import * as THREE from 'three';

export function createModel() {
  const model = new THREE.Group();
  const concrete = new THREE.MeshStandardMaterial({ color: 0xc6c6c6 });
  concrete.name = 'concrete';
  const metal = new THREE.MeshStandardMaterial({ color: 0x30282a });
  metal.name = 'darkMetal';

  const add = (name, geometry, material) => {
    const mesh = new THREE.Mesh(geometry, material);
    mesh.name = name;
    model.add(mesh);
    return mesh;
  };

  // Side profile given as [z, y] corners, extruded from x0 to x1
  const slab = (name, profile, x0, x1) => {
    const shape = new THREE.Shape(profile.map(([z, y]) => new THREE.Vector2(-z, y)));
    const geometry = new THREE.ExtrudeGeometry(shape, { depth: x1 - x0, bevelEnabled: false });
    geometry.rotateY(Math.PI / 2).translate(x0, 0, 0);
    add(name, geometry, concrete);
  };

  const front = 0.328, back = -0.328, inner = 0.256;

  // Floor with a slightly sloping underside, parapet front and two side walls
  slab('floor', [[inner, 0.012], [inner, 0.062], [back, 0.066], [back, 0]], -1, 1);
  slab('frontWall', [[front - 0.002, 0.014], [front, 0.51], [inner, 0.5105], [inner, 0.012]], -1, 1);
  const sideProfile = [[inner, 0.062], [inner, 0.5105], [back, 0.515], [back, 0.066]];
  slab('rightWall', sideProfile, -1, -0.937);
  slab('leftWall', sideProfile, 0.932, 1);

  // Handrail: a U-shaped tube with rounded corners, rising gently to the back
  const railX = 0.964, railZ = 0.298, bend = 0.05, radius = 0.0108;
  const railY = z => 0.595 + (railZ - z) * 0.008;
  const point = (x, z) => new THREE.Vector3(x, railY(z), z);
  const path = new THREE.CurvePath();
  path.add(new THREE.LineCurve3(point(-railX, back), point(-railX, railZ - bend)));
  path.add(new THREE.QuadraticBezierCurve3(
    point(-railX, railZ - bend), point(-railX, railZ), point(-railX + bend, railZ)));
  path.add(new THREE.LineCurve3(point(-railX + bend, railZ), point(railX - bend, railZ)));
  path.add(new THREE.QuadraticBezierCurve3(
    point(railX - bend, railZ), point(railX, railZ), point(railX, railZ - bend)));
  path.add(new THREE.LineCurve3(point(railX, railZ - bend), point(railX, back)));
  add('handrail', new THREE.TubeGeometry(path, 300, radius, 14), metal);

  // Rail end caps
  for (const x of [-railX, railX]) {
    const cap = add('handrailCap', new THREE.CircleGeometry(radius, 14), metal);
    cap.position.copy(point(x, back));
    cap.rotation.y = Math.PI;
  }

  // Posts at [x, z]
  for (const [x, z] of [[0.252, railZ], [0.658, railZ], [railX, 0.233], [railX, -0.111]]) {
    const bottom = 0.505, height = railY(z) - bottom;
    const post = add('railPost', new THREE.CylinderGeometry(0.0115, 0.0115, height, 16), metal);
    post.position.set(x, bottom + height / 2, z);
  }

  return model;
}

★ ★ ★ ★

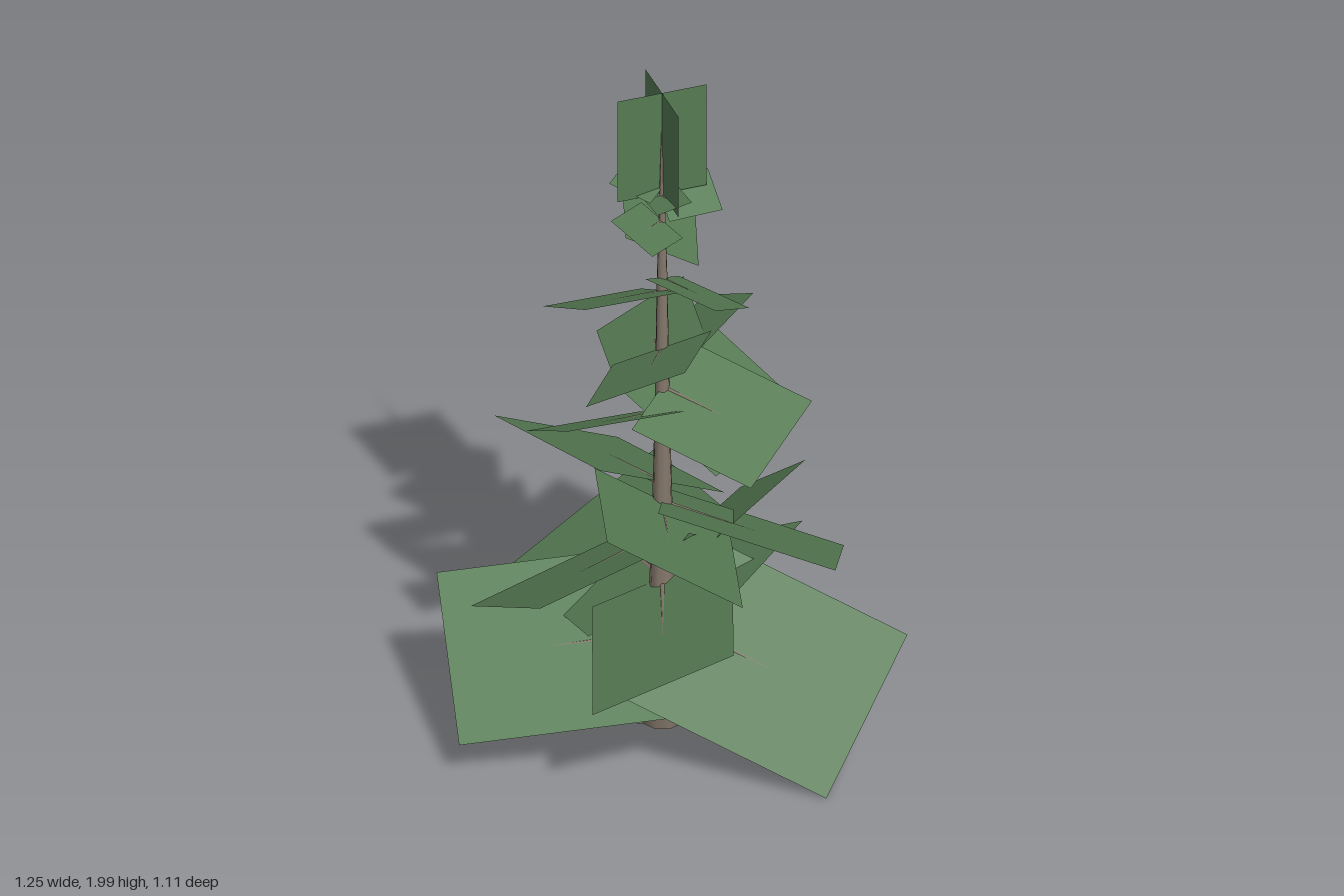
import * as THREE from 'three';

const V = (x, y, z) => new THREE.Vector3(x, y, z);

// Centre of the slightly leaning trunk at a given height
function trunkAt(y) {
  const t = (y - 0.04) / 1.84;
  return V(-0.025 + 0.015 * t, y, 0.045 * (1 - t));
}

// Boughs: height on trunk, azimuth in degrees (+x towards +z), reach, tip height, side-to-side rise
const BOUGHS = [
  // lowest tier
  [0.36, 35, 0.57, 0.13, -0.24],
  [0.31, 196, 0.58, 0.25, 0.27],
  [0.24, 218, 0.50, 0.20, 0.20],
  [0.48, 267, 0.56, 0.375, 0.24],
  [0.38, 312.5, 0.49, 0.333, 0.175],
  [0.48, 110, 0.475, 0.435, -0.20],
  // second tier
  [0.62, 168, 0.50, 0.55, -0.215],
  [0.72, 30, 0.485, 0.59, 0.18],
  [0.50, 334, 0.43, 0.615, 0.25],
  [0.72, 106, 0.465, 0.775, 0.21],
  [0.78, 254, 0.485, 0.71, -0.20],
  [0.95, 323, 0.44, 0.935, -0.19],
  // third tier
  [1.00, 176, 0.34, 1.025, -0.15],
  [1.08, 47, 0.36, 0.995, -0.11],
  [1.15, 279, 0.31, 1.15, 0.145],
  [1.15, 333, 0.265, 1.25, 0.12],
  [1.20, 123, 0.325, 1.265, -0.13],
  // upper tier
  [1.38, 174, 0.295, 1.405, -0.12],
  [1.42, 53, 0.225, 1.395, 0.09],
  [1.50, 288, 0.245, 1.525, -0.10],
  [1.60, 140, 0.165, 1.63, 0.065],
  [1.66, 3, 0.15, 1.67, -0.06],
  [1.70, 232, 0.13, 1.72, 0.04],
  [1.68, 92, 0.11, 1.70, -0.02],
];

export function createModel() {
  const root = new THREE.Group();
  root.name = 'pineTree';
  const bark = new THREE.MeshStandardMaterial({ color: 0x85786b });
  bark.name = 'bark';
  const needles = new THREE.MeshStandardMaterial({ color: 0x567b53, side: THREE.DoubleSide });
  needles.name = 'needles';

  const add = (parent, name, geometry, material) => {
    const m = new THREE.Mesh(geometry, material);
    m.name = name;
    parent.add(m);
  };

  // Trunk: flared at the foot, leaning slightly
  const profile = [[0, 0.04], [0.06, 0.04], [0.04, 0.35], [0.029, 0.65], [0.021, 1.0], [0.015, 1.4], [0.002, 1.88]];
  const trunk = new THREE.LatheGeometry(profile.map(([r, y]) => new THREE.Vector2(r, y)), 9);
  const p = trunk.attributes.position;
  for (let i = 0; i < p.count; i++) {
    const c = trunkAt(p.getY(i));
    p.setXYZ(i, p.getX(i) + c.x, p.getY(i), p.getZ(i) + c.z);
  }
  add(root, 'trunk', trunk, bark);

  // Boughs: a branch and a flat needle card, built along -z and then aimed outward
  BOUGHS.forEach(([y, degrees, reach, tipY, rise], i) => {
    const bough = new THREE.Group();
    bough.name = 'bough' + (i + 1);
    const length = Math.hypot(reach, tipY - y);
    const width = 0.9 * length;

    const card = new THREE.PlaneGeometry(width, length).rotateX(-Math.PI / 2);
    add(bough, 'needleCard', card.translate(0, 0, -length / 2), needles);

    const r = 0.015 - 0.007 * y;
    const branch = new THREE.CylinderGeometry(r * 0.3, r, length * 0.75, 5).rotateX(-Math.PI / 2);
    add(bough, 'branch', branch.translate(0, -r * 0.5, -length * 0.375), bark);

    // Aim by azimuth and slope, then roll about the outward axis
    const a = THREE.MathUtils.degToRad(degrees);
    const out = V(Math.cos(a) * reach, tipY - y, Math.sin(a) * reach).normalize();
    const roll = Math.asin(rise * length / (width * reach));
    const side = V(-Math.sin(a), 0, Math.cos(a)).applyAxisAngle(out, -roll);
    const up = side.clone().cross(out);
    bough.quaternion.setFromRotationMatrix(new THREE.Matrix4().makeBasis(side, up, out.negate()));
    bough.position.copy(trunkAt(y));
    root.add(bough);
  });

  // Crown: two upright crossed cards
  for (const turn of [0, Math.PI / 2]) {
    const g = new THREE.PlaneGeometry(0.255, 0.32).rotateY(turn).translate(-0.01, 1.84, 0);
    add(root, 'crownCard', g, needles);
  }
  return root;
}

★ ★ ★ ★

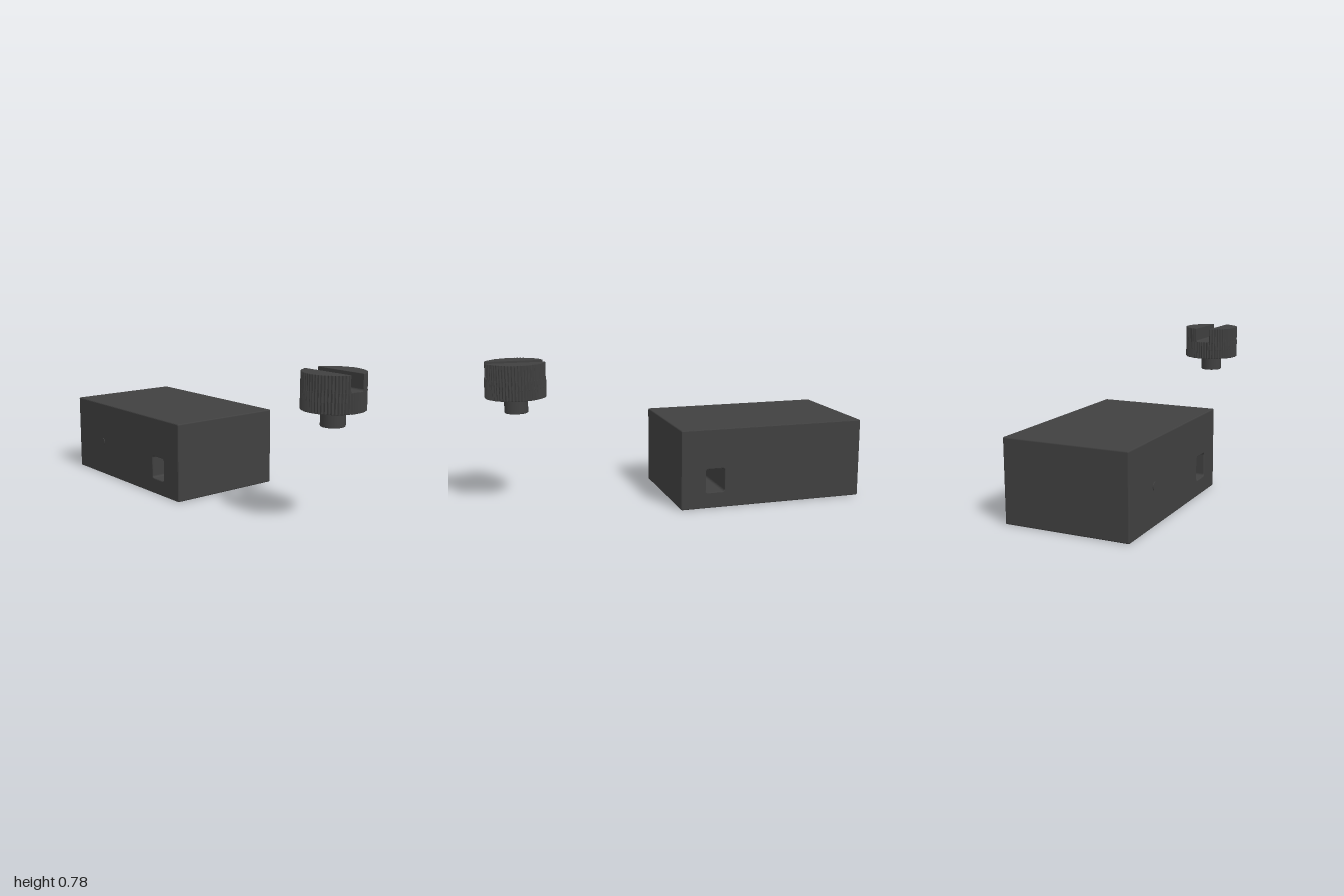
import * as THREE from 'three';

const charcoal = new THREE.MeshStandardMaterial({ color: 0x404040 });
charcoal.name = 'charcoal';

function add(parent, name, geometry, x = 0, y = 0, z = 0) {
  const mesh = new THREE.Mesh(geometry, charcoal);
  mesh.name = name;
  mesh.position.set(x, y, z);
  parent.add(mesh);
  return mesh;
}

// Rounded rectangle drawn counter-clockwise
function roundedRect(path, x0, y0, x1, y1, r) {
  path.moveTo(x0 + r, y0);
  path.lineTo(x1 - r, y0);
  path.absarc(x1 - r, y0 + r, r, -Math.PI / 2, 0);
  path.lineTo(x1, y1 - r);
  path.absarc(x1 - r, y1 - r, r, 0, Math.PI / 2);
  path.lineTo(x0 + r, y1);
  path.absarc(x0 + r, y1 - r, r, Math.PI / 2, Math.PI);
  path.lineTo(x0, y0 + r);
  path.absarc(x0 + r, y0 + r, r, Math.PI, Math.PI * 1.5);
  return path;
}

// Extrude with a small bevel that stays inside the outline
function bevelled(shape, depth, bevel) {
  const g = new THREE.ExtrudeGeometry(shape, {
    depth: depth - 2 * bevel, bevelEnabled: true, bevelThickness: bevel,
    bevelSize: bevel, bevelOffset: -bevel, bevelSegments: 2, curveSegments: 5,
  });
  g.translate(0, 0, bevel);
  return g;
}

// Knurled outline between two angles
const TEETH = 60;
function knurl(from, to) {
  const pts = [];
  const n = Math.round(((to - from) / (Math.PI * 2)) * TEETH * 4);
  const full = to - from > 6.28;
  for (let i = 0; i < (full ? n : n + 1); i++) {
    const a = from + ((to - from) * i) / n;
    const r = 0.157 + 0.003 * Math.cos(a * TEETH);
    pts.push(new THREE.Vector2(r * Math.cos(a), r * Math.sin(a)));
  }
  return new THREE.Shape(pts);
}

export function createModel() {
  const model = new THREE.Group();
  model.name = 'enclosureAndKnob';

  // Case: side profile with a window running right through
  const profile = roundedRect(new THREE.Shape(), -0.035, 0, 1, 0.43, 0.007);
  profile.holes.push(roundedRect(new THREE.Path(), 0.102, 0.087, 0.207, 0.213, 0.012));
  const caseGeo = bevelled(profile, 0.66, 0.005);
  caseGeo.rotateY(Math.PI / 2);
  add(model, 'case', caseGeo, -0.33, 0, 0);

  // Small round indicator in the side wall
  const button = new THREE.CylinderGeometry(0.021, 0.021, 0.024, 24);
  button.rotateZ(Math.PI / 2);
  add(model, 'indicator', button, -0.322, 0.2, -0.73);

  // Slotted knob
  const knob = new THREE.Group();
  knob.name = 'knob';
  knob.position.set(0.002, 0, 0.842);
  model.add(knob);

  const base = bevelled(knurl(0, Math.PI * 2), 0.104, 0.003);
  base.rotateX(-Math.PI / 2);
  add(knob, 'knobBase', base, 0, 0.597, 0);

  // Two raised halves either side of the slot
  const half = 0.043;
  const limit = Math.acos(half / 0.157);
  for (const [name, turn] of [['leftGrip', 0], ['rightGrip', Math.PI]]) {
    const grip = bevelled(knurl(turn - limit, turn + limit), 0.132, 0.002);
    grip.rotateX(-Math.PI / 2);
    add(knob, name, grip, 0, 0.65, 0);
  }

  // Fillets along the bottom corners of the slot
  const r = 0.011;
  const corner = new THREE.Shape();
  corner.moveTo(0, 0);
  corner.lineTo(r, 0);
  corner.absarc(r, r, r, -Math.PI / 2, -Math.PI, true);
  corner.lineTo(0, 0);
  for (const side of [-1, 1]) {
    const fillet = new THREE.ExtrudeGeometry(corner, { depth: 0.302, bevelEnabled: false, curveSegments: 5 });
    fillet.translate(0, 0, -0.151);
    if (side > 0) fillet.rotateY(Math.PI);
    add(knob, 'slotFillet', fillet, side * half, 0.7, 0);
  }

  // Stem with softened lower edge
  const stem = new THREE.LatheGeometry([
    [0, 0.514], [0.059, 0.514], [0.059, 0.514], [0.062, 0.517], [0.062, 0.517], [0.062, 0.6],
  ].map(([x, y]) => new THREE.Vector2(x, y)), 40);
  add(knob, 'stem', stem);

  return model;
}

★ ★ ★ ★

§ PROBLEM STATEMENT
What is needed is a verbatim copy of every line in the records above from the one containing "path.lineTo(x1 - r, y0);" down to the one containing "path.absarc(x0 + r, y1", both included, and nothing more.

§ ANSWER TO THIS PROBLEM
  path.lineTo(x1 - r, y0);
  path.absarc(x1 - r, y0 + r, r, -Math.PI / 2, 0);
  path.lineTo(x1, y1 - r);
  path.absarc(x1 - r, y1 - r, r, 0, Math.PI / 2);
  path.lineTo(x0 + r, y1);
  path.absarc(x0 + r, y1 - r, r, Math.PI / 2, Math.PI);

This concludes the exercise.